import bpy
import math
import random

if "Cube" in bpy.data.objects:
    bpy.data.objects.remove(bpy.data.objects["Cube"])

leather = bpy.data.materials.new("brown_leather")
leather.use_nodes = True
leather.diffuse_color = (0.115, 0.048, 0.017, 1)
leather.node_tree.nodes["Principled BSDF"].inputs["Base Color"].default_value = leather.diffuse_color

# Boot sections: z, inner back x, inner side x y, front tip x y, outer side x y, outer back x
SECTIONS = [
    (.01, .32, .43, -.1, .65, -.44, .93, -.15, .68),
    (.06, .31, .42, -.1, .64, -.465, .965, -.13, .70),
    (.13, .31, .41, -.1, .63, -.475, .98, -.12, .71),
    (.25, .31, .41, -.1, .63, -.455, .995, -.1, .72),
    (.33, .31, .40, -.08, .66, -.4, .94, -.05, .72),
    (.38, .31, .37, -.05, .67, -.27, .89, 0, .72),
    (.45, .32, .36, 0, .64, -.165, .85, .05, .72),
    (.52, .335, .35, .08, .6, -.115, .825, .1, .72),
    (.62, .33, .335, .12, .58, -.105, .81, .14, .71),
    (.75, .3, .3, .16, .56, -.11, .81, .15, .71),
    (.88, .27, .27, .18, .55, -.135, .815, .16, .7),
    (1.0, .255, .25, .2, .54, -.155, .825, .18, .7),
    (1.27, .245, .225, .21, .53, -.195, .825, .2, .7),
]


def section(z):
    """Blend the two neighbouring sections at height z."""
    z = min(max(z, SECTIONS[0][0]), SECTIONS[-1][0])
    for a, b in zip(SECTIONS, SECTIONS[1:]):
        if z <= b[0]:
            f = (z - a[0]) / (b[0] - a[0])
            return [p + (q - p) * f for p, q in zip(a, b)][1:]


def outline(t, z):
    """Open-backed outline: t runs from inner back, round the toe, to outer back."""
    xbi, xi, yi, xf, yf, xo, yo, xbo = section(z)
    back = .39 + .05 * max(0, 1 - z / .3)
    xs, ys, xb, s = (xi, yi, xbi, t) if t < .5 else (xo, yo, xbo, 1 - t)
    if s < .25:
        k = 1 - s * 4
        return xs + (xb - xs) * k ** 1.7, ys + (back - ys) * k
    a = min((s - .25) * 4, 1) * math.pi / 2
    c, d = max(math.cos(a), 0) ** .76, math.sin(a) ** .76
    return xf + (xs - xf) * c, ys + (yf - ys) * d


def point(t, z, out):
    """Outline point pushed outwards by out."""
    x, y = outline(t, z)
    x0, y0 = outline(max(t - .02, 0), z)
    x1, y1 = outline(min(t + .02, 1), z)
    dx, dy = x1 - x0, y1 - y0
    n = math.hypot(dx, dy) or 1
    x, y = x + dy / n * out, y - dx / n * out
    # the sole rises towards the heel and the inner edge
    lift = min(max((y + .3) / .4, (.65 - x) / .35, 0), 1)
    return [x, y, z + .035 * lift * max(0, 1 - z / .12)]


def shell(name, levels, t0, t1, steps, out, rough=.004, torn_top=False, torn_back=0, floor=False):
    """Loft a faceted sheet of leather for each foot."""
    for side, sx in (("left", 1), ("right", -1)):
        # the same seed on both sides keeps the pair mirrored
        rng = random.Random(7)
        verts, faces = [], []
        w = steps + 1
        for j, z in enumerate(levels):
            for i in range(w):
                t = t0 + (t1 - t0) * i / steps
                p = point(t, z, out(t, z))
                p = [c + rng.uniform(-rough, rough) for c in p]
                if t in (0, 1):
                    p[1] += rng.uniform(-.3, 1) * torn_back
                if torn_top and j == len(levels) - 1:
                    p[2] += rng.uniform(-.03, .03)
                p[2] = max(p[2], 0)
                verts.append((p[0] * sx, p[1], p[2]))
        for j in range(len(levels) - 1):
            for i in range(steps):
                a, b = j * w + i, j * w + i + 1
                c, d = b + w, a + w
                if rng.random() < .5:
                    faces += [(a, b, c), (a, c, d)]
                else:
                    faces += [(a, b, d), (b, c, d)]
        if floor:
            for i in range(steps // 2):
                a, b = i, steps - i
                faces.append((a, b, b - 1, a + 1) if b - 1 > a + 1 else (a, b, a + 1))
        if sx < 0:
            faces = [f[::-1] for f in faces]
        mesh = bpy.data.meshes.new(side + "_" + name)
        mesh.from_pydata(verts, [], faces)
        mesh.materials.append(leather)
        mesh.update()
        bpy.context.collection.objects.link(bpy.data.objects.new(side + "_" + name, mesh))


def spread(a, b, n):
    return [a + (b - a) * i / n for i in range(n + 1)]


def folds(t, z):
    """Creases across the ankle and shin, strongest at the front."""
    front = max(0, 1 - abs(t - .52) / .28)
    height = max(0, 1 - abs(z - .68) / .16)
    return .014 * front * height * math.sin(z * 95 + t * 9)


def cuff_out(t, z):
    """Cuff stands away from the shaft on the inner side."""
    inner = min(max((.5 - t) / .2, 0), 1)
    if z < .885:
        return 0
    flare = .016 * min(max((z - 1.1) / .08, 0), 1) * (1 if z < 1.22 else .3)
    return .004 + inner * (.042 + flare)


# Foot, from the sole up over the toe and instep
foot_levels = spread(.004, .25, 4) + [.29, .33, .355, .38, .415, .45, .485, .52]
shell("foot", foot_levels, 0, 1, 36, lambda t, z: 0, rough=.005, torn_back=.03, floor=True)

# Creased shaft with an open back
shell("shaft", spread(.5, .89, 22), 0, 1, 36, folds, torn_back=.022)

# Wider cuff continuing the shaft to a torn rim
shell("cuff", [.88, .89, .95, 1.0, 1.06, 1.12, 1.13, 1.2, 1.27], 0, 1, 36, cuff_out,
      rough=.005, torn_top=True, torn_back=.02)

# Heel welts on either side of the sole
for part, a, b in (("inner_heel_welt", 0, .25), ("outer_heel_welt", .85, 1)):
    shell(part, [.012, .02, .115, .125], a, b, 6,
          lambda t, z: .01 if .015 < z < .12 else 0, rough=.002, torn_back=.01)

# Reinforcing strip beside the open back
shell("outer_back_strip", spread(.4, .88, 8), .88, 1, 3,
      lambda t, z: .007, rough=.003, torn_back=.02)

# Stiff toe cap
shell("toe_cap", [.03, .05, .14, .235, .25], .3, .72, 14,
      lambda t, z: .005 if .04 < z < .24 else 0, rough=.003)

• **Work item**
Set all the data down again, exactly as it reads above.

• **Result of this task**
import bpy
import math
import random

if "Cube" in bpy.data.objects:
    bpy.data.objects.remove(bpy.data.objects["Cube"])

leather = bpy.data.materials.new("brown_leather")
leather.use_nodes = True
leather.diffuse_color = (0.115, 0.048, 0.017, 1)
leather.node_tree.nodes["Principled BSDF"].inputs["Base Color"].default_value = leather.diffuse_color

# Boot sections: z, inner back x, inner side x y, front tip x y, outer side x y, outer back x
SECTIONS = [
    (.01, .32, .43, -.1, .65, -.44, .93, -.15, .68),
    (.06, .31, .42, -.1, .64, -.465, .965, -.13, .70),
    (.13, .31, .41, -.1, .63, -.475, .98, -.12, .71),
    (.25, .31, .41, -.1, .63, -.455, .995, -.1, .72),
    (.33, .31, .40, -.08, .66, -.4, .94, -.05, .72),
    (.38, .31, .37, -.05, .67, -.27, .89, 0, .72),
    (.45, .32, .36, 0, .64, -.165, .85, .05, .72),
    (.52, .335, .35, .08, .6, -.115, .825, .1, .72),
    (.62, .33, .335, .12, .58, -.105, .81, .14, .71),
    (.75, .3, .3, .16, .56, -.11, .81, .15, .71),
    (.88, .27, .27, .18, .55, -.135, .815, .16, .7),
    (1.0, .255, .25, .2, .54, -.155, .825, .18, .7),
    (1.27, .245, .225, .21, .53, -.195, .825, .2, .7),
]


def section(z):
    """Blend the two neighbouring sections at height z."""
    z = min(max(z, SECTIONS[0][0]), SECTIONS[-1][0])
    for a, b in zip(SECTIONS, SECTIONS[1:]):
        if z <= b[0]:
            f = (z - a[0]) / (b[0] - a[0])
            return [p + (q - p) * f for p, q in zip(a, b)][1:]


def outline(t, z):
    """Open-backed outline: t runs from inner back, round the toe, to outer back."""
    xbi, xi, yi, xf, yf, xo, yo, xbo = section(z)
    back = .39 + .05 * max(0, 1 - z / .3)
    xs, ys, xb, s = (xi, yi, xbi, t) if t < .5 else (xo, yo, xbo, 1 - t)
    if s < .25:
        k = 1 - s * 4
        return xs + (xb - xs) * k ** 1.7, ys + (back - ys) * k
    a = min((s - .25) * 4, 1) * math.pi / 2
    c, d = max(math.cos(a), 0) ** .76, math.sin(a) ** .76
    return xf + (xs - xf) * c, ys + (yf - ys) * d


def point(t, z, out):
    """Outline point pushed outwards by out."""
    x, y = outline(t, z)
    x0, y0 = outline(max(t - .02, 0), z)
    x1, y1 = outline(min(t + .02, 1), z)
    dx, dy = x1 - x0, y1 - y0
    n = math.hypot(dx, dy) or 1
    x, y = x + dy / n * out, y - dx / n * out
    # the sole rises towards the heel and the inner edge
    lift = min(max((y + .3) / .4, (.65 - x) / .35, 0), 1)
    return [x, y, z + .035 * lift * max(0, 1 - z / .12)]


def shell(name, levels, t0, t1, steps, out, rough=.004, torn_top=False, torn_back=0, floor=False):
    """Loft a faceted sheet of leather for each foot."""
    for side, sx in (("left", 1), ("right", -1)):
        # the same seed on both sides keeps the pair mirrored
        rng = random.Random(7)
        verts, faces = [], []
        w = steps + 1
        for j, z in enumerate(levels):
            for i in range(w):
                t = t0 + (t1 - t0) * i / steps
                p = point(t, z, out(t, z))
                p = [c + rng.uniform(-rough, rough) for c in p]
                if t in (0, 1):
                    p[1] += rng.uniform(-.3, 1) * torn_back
                if torn_top and j == len(levels) - 1:
                    p[2] += rng.uniform(-.03, .03)
                p[2] = max(p[2], 0)
                verts.append((p[0] * sx, p[1], p[2]))
        for j in range(len(levels) - 1):
            for i in range(steps):
                a, b = j * w + i, j * w + i + 1
                c, d = b + w, a + w
                if rng.random() < .5:
                    faces += [(a, b, c), (a, c, d)]
                else:
                    faces += [(a, b, d), (b, c, d)]
        if floor:
            for i in range(steps // 2):
                a, b = i, steps - i
                faces.append((a, b, b - 1, a + 1) if b - 1 > a + 1 else (a, b, a + 1))
        if sx < 0:
            faces = [f[::-1] for f in faces]
        mesh = bpy.data.meshes.new(side + "_" + name)
        mesh.from_pydata(verts, [], faces)
        mesh.materials.append(leather)
        mesh.update()
        bpy.context.collection.objects.link(bpy.data.objects.new(side + "_" + name, mesh))


def spread(a, b, n):
    return [a + (b - a) * i / n for i in range(n + 1)]


def folds(t, z):
    """Creases across the ankle and shin, strongest at the front."""
    front = max(0, 1 - abs(t - .52) / .28)
    height = max(0, 1 - abs(z - .68) / .16)
    return .014 * front * height * math.sin(z * 95 + t * 9)


def cuff_out(t, z):
    """Cuff stands away from the shaft on the inner side."""
    inner = min(max((.5 - t) / .2, 0), 1)
    if z < .885:
        return 0
    flare = .016 * min(max((z - 1.1) / .08, 0), 1) * (1 if z < 1.22 else .3)
    return .004 + inner * (.042 + flare)


# Foot, from the sole up over the toe and instep
foot_levels = spread(.004, .25, 4) + [.29, .33, .355, .38, .415, .45, .485, .52]
shell("foot", foot_levels, 0, 1, 36, lambda t, z: 0, rough=.005, torn_back=.03, floor=True)

# Creased shaft with an open back
shell("shaft", spread(.5, .89, 22), 0, 1, 36, folds, torn_back=.022)

# Wider cuff continuing the shaft to a torn rim
shell("cuff", [.88, .89, .95, 1.0, 1.06, 1.12, 1.13, 1.2, 1.27], 0, 1, 36, cuff_out,
      rough=.005, torn_top=True, torn_back=.02)

# Heel welts on either side of the sole
for part, a, b in (("inner_heel_welt", 0, .25), ("outer_heel_welt", .85, 1)):
    shell(part, [.012, .02, .115, .125], a, b, 6,
          lambda t, z: .01 if .015 < z < .12 else 0, rough=.002, torn_back=.01)

# Reinforcing strip beside the open back
shell("outer_back_strip", spread(.4, .88, 8), .88, 1, 3,
      lambda t, z: .007, rough=.003, torn_back=.02)

# Stiff toe cap
shell("toe_cap", [.03, .05, .14, .235, .25], .3, .72, 14,
      lambda t, z: .005 if .04 < z < .24 else 0, rough=.003)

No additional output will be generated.